Implied contracts are a frustrating concept for employers. Such contracts can seemingly come into existence unbeknownst to the employer, merely based on intangible aspects such as longevity, words and conduct over time.
It is a best practice to require employees to sign an at will acknowledgment which expressly states that the employee may be terminated at will. Courts have held that implied contracts cannot exist in the face of such written acknowledgments.
Employer Created Implied Contract
In the Fremont case, the company appealed the trial court result, but the appellate court upheld the verdict.
According to the appellate court, the evidence established that Faigin was an employee of the subsidiary FRC even though his employment contract was with the parent company Fremont. Faigin was named general counsel of the FRC and also served in other executive capacities. He performed work for the FRC over many years. He occupied an office at FRC and supervised FRC employees. The fact that he worked for other Fremont entities, and that his W-2 identified him as a Fremont General employee, was insufficient to prove otherwise.
Not only was Faigin an FRC employee, but the evidence also supported the finding that there existed an implied-in-fact contract not to terminate him without good cause.
Fremont argued that its written contract with Faigin precluded the existence of a separate implied contract with the subsidiary FRC. The court rejected this argument. The court found nothing in the terms of the Fremont contract which precluded another contract with the subsidiary. “A subsidiary employing an individual who has a written employment contract with the parent conceivably could agree to continue to employ the individual unless there is good cause to terminate the employment even if the parent, for whatever reason, terminates the individual‘s employment with the parent.”
The court noted that Faigin’s written employment contract with Fremont General stated a fixed employment term of three years and did not state that his employment during that period of time with all Fremont entities, or with Fremont General, was at-will.
Accordingly, the court allowed the verdict to stand against FRC.
Get At Will: Generally it is a best practice to require employees to sign an at will acknowledgment to avoid the creation of implied contracts.
Beware Corporate Groups: The employer got sloppy here, assigning the employee to work at different subsidiaries but failing to carefully document the employment relationships. That led to ambiguities which opened the door to liability. Employment law counsel can help corporate conglomerates avoid this problem.
Draft Carefully: Although not referenced in this summary, another problem was found in the ambiguous involuntary termination clause of the written contract. It apparently failed to contemplate personnel changes necessitated by banking regulations. Executive employment contracts should be carefully drafted and customized to the industry in order to avoid such unforeseen complications.
This article is intended as a brief overview of the law and are not intended to substitute as legal advice.

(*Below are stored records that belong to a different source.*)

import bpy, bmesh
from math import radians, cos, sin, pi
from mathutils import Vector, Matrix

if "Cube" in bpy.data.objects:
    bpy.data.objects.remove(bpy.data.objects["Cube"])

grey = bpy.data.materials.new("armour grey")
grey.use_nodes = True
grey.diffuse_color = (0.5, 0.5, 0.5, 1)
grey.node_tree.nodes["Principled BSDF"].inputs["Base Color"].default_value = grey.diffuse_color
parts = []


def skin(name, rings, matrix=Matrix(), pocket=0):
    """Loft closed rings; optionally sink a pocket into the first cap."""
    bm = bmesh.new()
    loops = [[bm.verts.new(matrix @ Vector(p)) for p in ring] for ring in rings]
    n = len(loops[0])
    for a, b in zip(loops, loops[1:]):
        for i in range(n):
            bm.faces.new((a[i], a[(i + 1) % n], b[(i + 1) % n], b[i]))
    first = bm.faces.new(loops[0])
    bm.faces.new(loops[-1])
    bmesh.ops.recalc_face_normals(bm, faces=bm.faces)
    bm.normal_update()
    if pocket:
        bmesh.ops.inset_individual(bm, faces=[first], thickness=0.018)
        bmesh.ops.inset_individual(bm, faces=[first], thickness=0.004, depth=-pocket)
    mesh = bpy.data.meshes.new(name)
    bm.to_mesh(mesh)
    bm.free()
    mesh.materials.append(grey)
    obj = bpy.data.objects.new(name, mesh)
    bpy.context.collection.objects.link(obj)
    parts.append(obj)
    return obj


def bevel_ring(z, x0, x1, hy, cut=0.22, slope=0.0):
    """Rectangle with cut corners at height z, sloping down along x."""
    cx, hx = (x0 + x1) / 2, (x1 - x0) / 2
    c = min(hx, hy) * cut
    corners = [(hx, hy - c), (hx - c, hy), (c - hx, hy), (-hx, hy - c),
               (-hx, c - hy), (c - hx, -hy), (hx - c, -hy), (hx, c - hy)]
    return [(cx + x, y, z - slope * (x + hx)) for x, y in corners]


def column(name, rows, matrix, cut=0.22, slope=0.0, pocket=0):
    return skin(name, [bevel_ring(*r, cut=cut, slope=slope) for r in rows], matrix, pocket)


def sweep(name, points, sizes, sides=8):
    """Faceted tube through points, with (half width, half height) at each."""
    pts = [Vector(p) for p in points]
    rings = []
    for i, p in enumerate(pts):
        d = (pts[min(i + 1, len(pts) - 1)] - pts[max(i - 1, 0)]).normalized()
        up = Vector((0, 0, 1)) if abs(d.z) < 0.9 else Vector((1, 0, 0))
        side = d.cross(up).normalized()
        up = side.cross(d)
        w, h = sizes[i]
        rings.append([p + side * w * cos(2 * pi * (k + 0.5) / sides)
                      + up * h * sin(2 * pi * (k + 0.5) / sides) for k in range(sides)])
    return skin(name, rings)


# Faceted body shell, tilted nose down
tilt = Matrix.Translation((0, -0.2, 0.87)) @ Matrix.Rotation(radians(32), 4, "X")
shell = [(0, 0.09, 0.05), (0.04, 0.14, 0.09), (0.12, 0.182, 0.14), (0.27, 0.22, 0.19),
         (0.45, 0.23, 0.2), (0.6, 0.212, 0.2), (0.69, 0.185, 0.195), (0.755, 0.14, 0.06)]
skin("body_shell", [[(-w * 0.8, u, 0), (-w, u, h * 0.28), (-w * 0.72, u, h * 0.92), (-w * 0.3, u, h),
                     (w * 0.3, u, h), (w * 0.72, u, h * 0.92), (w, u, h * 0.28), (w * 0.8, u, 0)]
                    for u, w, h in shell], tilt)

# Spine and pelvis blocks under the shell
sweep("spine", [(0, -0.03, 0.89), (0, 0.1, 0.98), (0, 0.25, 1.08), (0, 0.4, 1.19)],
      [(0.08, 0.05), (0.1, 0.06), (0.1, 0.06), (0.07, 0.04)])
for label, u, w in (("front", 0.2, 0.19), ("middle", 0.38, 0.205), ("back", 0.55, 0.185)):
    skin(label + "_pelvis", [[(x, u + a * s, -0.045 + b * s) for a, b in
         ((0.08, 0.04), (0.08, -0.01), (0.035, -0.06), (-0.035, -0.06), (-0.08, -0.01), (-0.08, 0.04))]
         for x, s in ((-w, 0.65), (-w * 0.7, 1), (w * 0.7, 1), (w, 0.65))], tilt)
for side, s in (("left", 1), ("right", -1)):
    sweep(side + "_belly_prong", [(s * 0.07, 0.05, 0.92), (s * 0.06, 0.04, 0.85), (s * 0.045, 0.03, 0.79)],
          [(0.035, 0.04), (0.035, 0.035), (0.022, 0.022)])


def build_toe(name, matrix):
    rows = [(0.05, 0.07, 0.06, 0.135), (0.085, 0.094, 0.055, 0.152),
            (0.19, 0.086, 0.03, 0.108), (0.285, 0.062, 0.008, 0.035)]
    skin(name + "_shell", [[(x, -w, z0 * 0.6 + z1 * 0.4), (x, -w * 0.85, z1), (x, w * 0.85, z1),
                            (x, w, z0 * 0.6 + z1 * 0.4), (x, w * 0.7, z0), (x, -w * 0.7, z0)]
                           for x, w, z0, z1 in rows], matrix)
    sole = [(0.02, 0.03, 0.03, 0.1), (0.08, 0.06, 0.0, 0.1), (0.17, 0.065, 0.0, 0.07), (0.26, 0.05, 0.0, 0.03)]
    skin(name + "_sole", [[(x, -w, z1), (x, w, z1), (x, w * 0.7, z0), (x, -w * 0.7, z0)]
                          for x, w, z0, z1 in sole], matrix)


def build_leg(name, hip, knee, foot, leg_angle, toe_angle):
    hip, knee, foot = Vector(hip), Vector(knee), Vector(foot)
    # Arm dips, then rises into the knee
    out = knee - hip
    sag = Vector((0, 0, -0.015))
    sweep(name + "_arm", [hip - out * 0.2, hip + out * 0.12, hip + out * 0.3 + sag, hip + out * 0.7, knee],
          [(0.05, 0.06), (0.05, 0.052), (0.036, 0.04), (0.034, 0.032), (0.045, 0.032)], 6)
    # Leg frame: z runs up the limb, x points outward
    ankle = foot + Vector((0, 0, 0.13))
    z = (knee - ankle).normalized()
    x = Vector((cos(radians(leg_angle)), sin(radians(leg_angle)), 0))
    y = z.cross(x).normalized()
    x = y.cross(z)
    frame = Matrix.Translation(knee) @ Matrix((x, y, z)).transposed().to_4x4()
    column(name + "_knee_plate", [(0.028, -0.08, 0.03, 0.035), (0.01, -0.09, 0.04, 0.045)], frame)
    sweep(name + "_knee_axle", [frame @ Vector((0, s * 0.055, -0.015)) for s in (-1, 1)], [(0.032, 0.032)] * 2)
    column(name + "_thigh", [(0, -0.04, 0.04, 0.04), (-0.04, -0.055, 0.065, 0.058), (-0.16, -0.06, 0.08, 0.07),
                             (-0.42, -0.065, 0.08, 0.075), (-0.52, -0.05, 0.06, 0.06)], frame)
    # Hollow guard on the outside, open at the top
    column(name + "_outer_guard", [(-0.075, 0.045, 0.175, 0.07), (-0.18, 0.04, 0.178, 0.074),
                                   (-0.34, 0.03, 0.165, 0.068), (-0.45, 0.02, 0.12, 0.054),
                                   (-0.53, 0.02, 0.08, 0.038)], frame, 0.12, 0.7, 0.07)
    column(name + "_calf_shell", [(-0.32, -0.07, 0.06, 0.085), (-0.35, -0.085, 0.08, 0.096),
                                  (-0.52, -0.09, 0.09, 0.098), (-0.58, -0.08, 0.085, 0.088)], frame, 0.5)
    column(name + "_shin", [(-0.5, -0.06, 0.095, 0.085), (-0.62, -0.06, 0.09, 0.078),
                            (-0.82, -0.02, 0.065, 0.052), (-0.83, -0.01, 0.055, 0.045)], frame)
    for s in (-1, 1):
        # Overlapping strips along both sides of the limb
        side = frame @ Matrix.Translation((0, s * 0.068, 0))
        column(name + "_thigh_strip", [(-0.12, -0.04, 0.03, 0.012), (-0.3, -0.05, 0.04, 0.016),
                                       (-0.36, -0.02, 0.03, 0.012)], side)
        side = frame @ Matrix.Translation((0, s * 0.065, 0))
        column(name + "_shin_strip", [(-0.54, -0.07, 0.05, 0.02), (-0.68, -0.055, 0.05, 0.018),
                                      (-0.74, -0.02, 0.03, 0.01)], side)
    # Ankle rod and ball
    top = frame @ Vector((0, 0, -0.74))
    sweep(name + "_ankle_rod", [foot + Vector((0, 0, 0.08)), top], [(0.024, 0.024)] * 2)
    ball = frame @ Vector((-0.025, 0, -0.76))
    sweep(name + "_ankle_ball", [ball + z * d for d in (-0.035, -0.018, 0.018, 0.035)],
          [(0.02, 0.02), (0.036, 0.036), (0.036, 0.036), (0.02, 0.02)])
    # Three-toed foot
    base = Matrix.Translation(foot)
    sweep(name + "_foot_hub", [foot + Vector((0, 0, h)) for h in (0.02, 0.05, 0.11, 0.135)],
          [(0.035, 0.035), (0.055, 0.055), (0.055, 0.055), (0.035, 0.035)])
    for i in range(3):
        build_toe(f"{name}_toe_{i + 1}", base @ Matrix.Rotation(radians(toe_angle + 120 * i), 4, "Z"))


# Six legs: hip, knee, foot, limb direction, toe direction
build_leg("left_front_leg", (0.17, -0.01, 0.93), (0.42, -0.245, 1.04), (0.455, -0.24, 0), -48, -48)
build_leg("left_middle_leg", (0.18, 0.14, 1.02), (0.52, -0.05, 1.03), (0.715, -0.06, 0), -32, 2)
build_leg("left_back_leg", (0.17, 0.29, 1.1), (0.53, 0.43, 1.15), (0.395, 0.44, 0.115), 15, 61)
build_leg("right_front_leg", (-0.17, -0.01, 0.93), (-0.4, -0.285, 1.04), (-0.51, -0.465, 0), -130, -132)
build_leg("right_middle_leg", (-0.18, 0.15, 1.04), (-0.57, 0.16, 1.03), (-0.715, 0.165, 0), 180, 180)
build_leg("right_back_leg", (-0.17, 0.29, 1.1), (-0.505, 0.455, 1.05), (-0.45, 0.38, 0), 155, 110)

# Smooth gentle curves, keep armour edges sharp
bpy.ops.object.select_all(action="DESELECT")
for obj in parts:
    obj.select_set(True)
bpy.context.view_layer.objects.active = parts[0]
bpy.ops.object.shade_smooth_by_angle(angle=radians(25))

Any questions or concerns regarding any statute or case law should be addressed to a licensed attorney. Copyright © 2013 by Barker Olmsted & Barnier, APLC. San Diego, California. All rights reserved.